High-quality, trustworthy evidence on established clinical practices is obviously essential, but not enough: one needs to make a conscious effort to ensure that the research has practical impact –eliciting a change in the way medicine is practiced around the world!

FIDELITY was considered the key evidence by the Council for Choices in Health Care in Finland (COHERE, a permanent body appointed by the Government that works in conjunction with the Ministry of Social Affairs and Health) in making a rare restrictive funding decision; COHERE declared in 2017 that knee arthroscopy for degenerative knee disease will no longer be included in the range of public health services available in Finland 1.

Possibly even more noteworthy, in the same year, the BMJ RapidRec panel issued a guideline that made a strong recommendation against the use of arthroscopy in nearly all patients with degenerative knee disease 2. The panel went further to recommend that healthcare administrators and funders may use the number of arthroscopies performed in patients with degenerative knee disease as an indicator of poor quality care.  It is possible that knee arthroscopy could be considered one of the starkest examples of modern medical reversal.

We just published the FIMPACT trial, so it is too early to say anything about its’ practical impact, but stay tuned, in 2-3 years, we should be able to comment on that, too.
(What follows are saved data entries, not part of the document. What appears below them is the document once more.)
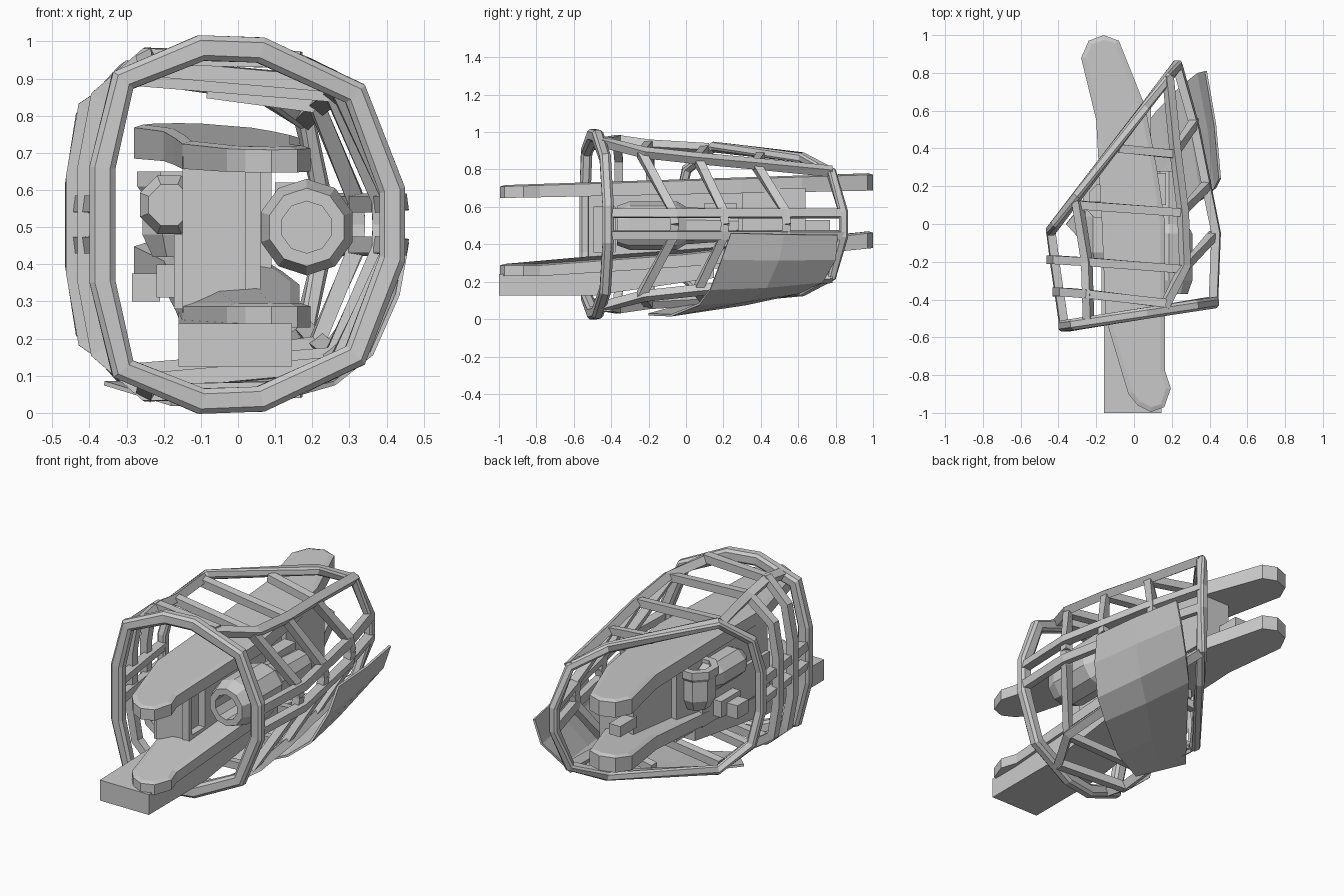
import bpy, bmesh, math
from mathutils import Vector

if "Cube" in bpy.data.objects:
    bpy.data.objects.remove(bpy.data.objects["Cube"])

ZC = 0.507  # mirror height of the cage


def make(name, verts, faces):
    me = bpy.data.meshes.new(name)
    bm = bmesh.new()
    vs = [bm.verts.new(v) for v in verts]
    for f in faces:
        bm.faces.new([vs[i] for i in f])
    bmesh.ops.recalc_face_normals(bm, faces=bm.faces)
    bm.to_mesh(me)
    bm.free()
    ob = bpy.data.objects.new(name, me)
    bpy.context.collection.objects.link(ob)
    return ob


def flip(pts):
    return [(x, y, 2 * ZC - z) for x, y, z in pts]


def bar(name, pts, w=0.045, d=0.045, closed=False):
    """Square bar along a path; d is its depth towards the cage axis."""
    P = [Vector(p) for p in pts]
    n = len(P)
    verts = []
    for i, p in enumerate(P):
        a = P[(i - 1) % n] if closed or i else p
        b = P[(i + 1) % n] if closed or i < n - 1 else p
        t = (b - a).normalized()
        o = p - Vector((0.0, p.y, ZC))
        o = (o - t * o.dot(t)).normalized()
        s = t.cross(o)
        verts += [p + o * d * u / 2 + s * w * v / 2 for u, v in ((1, 1), (1, -1), (-1, -1), (-1, 1))]
    faces = []
    for i in range(n if closed else n - 1):
        j = (i + 1) % n
        faces += [(i*4+k, i*4+(k+1) % 4, j*4+(k+1) % 4, j*4+k) for k in range(4)]
    if not closed:
        faces += [(3, 2, 1, 0), tuple(range(n*4-4, n*4))]
    return make(name, verts, faces)


def chamfer(ob, width):
    m = ob.modifiers.new("chamfer", 'BEVEL')
    m.width = width
    m.segments = 1
    m.limit_method = 'ANGLE'
    m.angle_limit = math.radians(60)


def box(name, x0, x1, y0, y1, z0, z1):
    v = [(x, y, z) for z in (z0, z1) for x, y in ((x0, y0), (x1, y0), (x1, y1), (x0, y1))]
    f = [(3, 2, 1, 0), (4, 5, 6, 7)] + [(i, (i+1) % 4, (i+1) % 4 + 4, i + 4) for i in range(4)]
    return make(name, v, f)


def turned(name, centre, axis, profile, sides=8):
    """Closed lathe: profile is (radius, height) along the given axis."""
    verts, n = [], len(profile)
    c = Vector(centre)
    for r, h in profile:
        for k in range(sides):
            a = math.tau * (k + 0.5) / sides
            u, v = r * math.cos(a), r * math.sin(a)
            verts.append(c + Vector((u, h, v) if axis == 'Y' else (u, v, h)))
    faces = [tuple(range(sides)), tuple(range((n-1)*sides, n*sides))]
    for i in range(n - 1):
        for k in range(sides):
            m = (k + 1) % sides
            faces.append((i*sides+k, i*sides+m, (i+1)*sides+m, (i+1)*sides+k))
    return make(name, verts, faces)


# Front ring, tilted in plan
half = [(-0.365, 0.66), (-0.31, 0.895), (-0.1, 0.982), (0.06, 0.977), (0.315, 0.86), (0.415, 0.6)]
ring = [(x, -0.482 + 0.159 * x, z) for x, z in half]
chamfer(bar("front_ring", ring + flip(ring)[::-1], 0.06, 0.07, True), 0.014)

# Slanted back ring
half = [(-0.44, 0.62), (-0.41, 0.8), (-0.3, 0.92), (0.06, 0.865), (0.18, 0.785), (0.23, 0.57)]
ring = [(x, 0.855 - (0.24 - x) * 1.31, z) for x, z in half]
chamfer(bar("back_ring", ring + flip(ring)[::-1], 0.05, 0.05, True), 0.01)

# Rails and hoops, each repeated below the middle height
paths = {
    "right_rail": [(0.23, 0.84, 0.565), (0.325, 0.5, 0.565), (0.435, -0.05, 0.565), (0.42, -0.42, 0.565)],
    "left_rail": [(-0.44, -0.04, 0.56), (-0.42, -0.2, 0.56), (-0.37, -0.54, 0.56)],
    "upper_left_rail": [(-0.3, 0.12, 0.91), (-0.25, -0.2, 0.93), (-0.245, -0.37, 0.955), (-0.24, -0.52, 0.93)],
    "upper_right_rail": [(0.18, 0.78, 0.79), (0.22, 0.38, 0.83), (0.26, 0.06, 0.86),
                         (0.27, -0.22, 0.89), (0.16, -0.44, 0.945)],
    "first_hoop": [(-0.41, -0.36, ZC), (-0.41, -0.36, 0.66), (-0.375, -0.36, 0.85),
                   (-0.25, -0.37, 0.96), (0.17, -0.42, 0.95)],
    "second_hoop": [(-0.44, -0.19, ZC), (-0.44, -0.19, 0.64), (-0.41, -0.19, 0.82), (-0.25, -0.2, 0.93),
                    (0.26, -0.24, 0.885), (0.41, -0.07, 0.58), (0.42, -0.06, ZC)],
    "third_hoop": [(-0.29, 0.1, 0.905), (0.25, 0.06, 0.86), (0.38, 0.2, 0.58), (0.385, 0.21, ZC)],
    "fourth_hoop": [(-0.08, 0.4, 0.87), (0.21, 0.37, 0.83), (0.315, 0.53, 0.58), (0.32, 0.54, ZC)],
}
for name, pts in paths.items():
    bar(name, pts)
    bar(name + "_lower", flip(pts))

# Curved shield over the lower right
back = [(0.38, 0.81, 0.45), (0.34, 0.8, 0.32), (0.25, 0.73, 0.2), (0.12, 0.6, 0.14), (-0.1, 0.32, 0.08), (-0.36, 0.0, 0.08)]
front = [(0.455, 0.24, 0.46), (0.43, 0.19, 0.32), (0.36, 0.13, 0.16), (0.26, 0.07, 0.08), (0.05, -0.08, 0.02), (-0.18, -0.2, 0.025)]
verts = []
for b, f in zip(back, front):
    b, f = Vector(b), Vector(f)
    out = ((b + f) / 2 - Vector((0, (b.y + f.y) / 2, ZC))).normalized() * 0.012
    verts += [b, b.lerp(f, 0.5) + (out if b.z > 0.1 else out * 0), f]
shield = make("shield", verts, [(i*3+k, i*3+k+1, i*3+k+4, i*3+k+3) for i in range(5) for k in range(2)])
sol = shield.modifiers.new("thickness", 'SOLIDIFY')
sol.thickness = 0.012
sol.offset = 0

# Long curved blades, chamfered on the upper edge
outline = [(-0.28, 0.88), (-0.24, 0.97), (-0.16, 1.0), (-0.08, 0.97), (0.06, 0.62), (0.12, 0.3),
           (0.165, 0.0), (0.165, -0.78), (0.195, -0.87), (0.16, -0.97), (0.09, -0.995), (0.02, -0.96),
           (-0.03, -0.9), (-0.15, -0.5), (-0.17, 0.0), (-0.2, 0.55)]


def blade(name, low, high):
    n = len(outline)
    verts = []
    for lvl in range(3):
        for i, (x, y) in enumerate(outline):
            px, py = outline[i - 1]
            qx, qy = outline[(i + 1) % n]
            t = Vector((qx - px, qy - py)).normalized()
            # outline runs clockwise, so the inward side is to the right
            ins = 0.025 if lvl == 2 else 0
            verts.append((x + t.y * ins, y - t.x * ins, (low, lambda v: high(v) - 0.008, high)[lvl](y)))
    faces = [tuple(range(n)), tuple(range(2*n, 3*n))]
    for k in range(2):
        faces += [(k*n+i, k*n+(i+1) % n, (k+1)*n+(i+1) % n, (k+1)*n+i) for i in range(n)]
    return make(name, verts, faces)


blade("upper_blade", lambda y: 0.667 + 0.02 * y, lambda y: 0.748 + 0.032 * y)
rise = lambda y: max(0, y + 0.5) / 1.5
blade("lower_blade", lambda y: 0.23 + 0.15 * rise(y), lambda y: 0.295 + 0.175 * rise(y))

# Block beneath the lower blade, rising towards the back
side = [(-1.0, 0.125), (-0.5, 0.125), (0.15, 0.22), (0.15, 0.31), (-0.5, 0.25), (-1.0, 0.24)]
make("under_block", [(x, y, z) for x in (-0.16, 0.145) for y, z in side],
     [tuple(range(6)), tuple(range(6, 12))] + [(i, (i+1) % 6, (i+1) % 6 + 6, i + 6) for i in range(6)])

# Core between the blades, with a window near the front
box("core", -0.15, 0.06, -0.38, 0.3, 0.27, 0.69)
box("core_front_web", -0.15, 0.02, -0.51, -0.38, 0.27, 0.69)
box("window_post", 0.02, 0.06, -0.52, -0.495, 0.27, 0.69)
box("window_sill", 0.02, 0.06, -0.5, -0.38, 0.27, 0.36)
box("window_head", 0.02, 0.06, -0.5, -0.38, 0.6, 0.69)
box("core_tail", -0.12, 0.09, 0.3, 0.64, 0.36, 0.7)
box("tail_link", -0.13, -0.06, 0.62, 0.77, 0.47, 0.53)
box("side_panel", -0.172, -0.148, -0.5, 0.1, 0.28, 0.48)

# Hollow tube on the right side
turned("side_tube", (0.185, 0, 0.5), 'Y',
       [(0.07, -0.2), (0.07, -0.37), (0.105, -0.37), (0.13, -0.3), (0.13, -0.05), (0.1, 0.0), (0.08, 0.28)], 10)
box("tube_bracket", 0.1, 0.17, 0.1, 0.27, 0.42, 0.62)

# Upright cup and fittings on the left side
turned("cup", (-0.165, 0.14, 0), 'Z',
       [(0.075, 0.58), (0.075, 0.65), (0.115, 0.65), (0.115, 0.61), (0.1, 0.59), (0.1, 0.48), (0.07, 0.42)], 8)
turned("left_barrel", (-0.185, 0, 0.56), 'Y', [(0.06, -0.2), (0.085, -0.15), (0.085, 0.04), (0.06, 0.12)], 8)
box("left_foot", -0.285, -0.21, -0.15, -0.05, 0.30, 0.375)
box("left_foot_arm", -0.22, -0.14, -0.17, 0.0, 0.31, 0.4)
Where are we now?
The funders seem to be reacting to the mounting evidence on various procedures being shown to be marginally effective or “low value care”. Subacromial decompression and knee arthroscopies for arthritis are among an initial list of 17 operations that will be discontinued completely or highly restricted by NHS England:

https://www.bbc.com/news/health-44665560

https://www.theguardian.com/society/2018/jun/29/nhs-wields-the-axe-on-17-unnecessary-procedures

One way to consider this is that in less than 50 years, the use of arthroscopic surgery for knee and shoulder pain went from new techniques to widespread clinical practices, to be utterly rejected. As such, they would mark one of the most staggering examples of Scott’s parabola 3 in medicine (below):

 

    1. A statement on knee arthroscopy for degenerative knee disease by the Council for Choices in Health Care in Finland, Government appointed council working in conjunction with the Finnish Ministry of Social Affairs and Health. http://palveluvalikoima.fi/en/recommendations (accessed May 25, 2017).
    2. Siemieniuk RAC, Harris IA, Agoritsas T, et al. Arthroscopic surgery for degenerative knee arthritis and meniscal tears: a clinical practice guideline. Bmj 2017;357:j1982. doi: 10.1136/bmj.j1982
    3. Scott JW. Scott’s parabola: the rise and fall of a surgical technique. British Med J 2001;323(1477) doi: 10.1136/bmj.323.7327.1477

Principal investigators

Teppo Järvinen

Professor, Head

Simo Taimela

Adjunct professor, Research director

Publications

by Sihvonen R, Paavola M, Malmivaara A, Itälä A, Joukainen A, Nurmi H, Kalske J, Ikonen A, Järvelä T, Järvinen TA, Kanto K, Karhunen J, Knifsund J, Kröger H, Kääriäinen T, Lehtinen J, Nyrhinen J, Paloneva J, Päiväniemi O, Raivio M, Sahlman J, Sarvilinna R, Tukiainen S, Välimäki VV, Äärimaa V, Toivonen P, Järvinen TL